But by God’s grace, He has wired us differently and called us to minister in different ways. I’ve come to see that her giftings are a HUGE blessing in ministry and that we need each other.
I’ll repeat that, because the sooner you have this revelation, the better things will go for you. Trust me: You need each other in ministry BECAUSE of your differences. God brought you together for a reason.
3. Are you forgetting gender stuff?
There are personality differences, but there are also gender differences. Guys, can we just be honest for a moment here and recognize that our wives have usually faced more safety issues in their lives than we have?
When we were living in the Downtown Eastside of inner city Vancouver, I didn’t think twice about walking down a dark alley. But my wife did. I didn’t think twice about inviting a homeless crack addict to sleep on our couch, but my wife did.
(Truth is, she faced all those fears and STILL got out there on the streets night after night and hung out with prostituted women in addiction. They became some of her closest friends.)
Most of us guys have probably not had to consider the possibility of being raped or mugged just walking through a park or down an alleyway. But our wives have. Repeatedly. And those different experiences may shape how our wives approach new opportunities for mission. They often have an extra dose of insight and realistic concern about the dangers that may come up in ministry.
It’s not that they are less committed to God or the poor, but that they have a deeper understanding about the safety and security issues. Let’s embrace that insight as a gift of balance, and work with it. Not allowing fear to undermine what God may be calling us into, but moving forward with an extra level of sobriety, grace and concern.
4. Are you allowing God’s timing to unfold?
Finally, consider that God does not always reveal everything to both spouses simultaneously. Consider Mary and Joseph. The angel appears to Mary and gives her some pretty solid details about what is coming up — a child will be born, you’ll call him Jesus, he’ll be the saviour of the world, etc.
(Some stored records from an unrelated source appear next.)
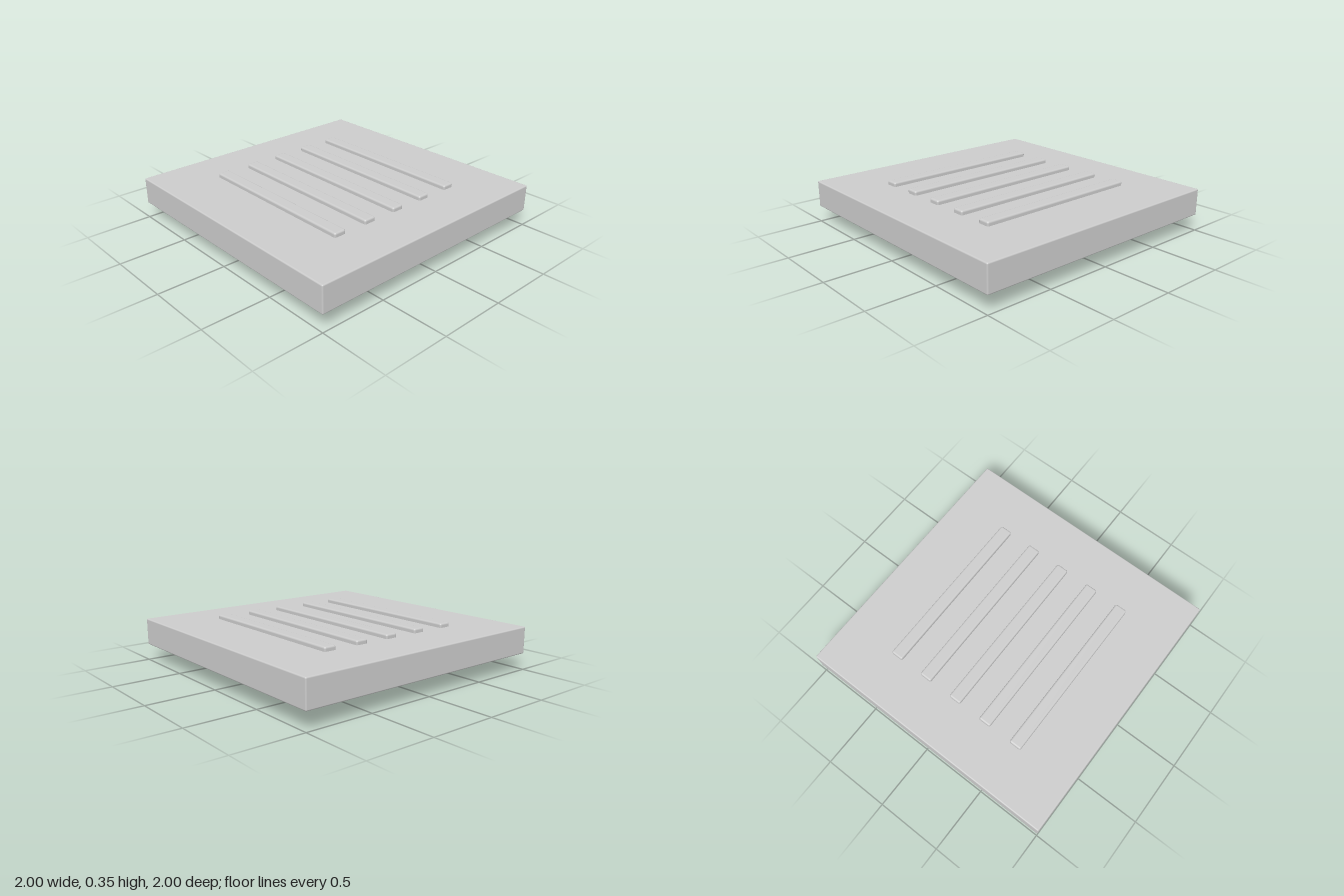
import * as THREE from 'three';
import { RoundedBoxGeometry } from 'three/addons/geometries/RoundedBoxGeometry.js';

const material = new THREE.MeshStandardMaterial({ color: 0xcccccc });

// Box with softened edges, placed by its bottom height
function slab(name, width, depth, bottom, top, radius, z = 0) {
  const height = top - bottom;
  const mesh = new THREE.Mesh(new RoundedBoxGeometry(width, height, depth, 2, radius), material);
  mesh.name = name;
  mesh.position.set(0, bottom + height / 2, z);
  return mesh;
}

export function createModel() {
  const group = new THREE.Group();
  group.name = 'ribbedPlate';

  // Narrower foot under the wide plate
  group.add(slab('base', 1.406, 1.406, 0, 0.128, 0.008));
  group.add(slab('plate', 2, 2, 0.121, 0.322, 0.01));

  // Five parallel ribs set into the top face
  for (let i = -2; i <= 2; i++) {
    group.add(slab('rib' + (i + 3), 1.29, 0.094, 0.306, 0.354, 0.014, i * 0.266));
  }
  return group;
}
Meanwhile, poor old Joseph is left in the dark, wondering whether his wife has stabbed him in the back. Eventually, he gets the message, but consider the tension in that relationship during that in-between-time. Holy Smokes. Imagine being a fly on the wall in that carpenter’s household.
The lesson for me here is patience, patience, patience. If God is doing something, He’ll communicate in his timing to BOTH of us. Trust Him. If God is in it, He’ll bring you both along. I don’t know what challenges you are facing in your sense of calling as a couple. Each situation is unique, and some are not covered by the areas I’ve mentioned above.
There are times when you may be called to gently invite your spouse to move out of their comfort zone. The only way we can do that, is with wisdom and sacrificial love that comes from God. I do know this, we’re called to lay down our lives for our spouses. We’re called to love them and care for them and be concerned for their safety and their call into mission.
Originally appeared here.
Craig Greenfield is the founder and director of Alongsiders International and the author of the recently published Subversive Jesus. During more than 15 years living and ministering in slums and inner cities in Cambodia and Canada, Craig has established a number of initiatives to care for vulnerable kids and orphans, as well as formed Christian communities for those marginalized by society. His postgraduate research in International Development led to the publication of his first book, The Urban Halo: a story of hope for orphans of the poor which is currently available for free on Craig’s website. He loves God, the poor, and fish and chips. He’s on Twitter and Facebook too.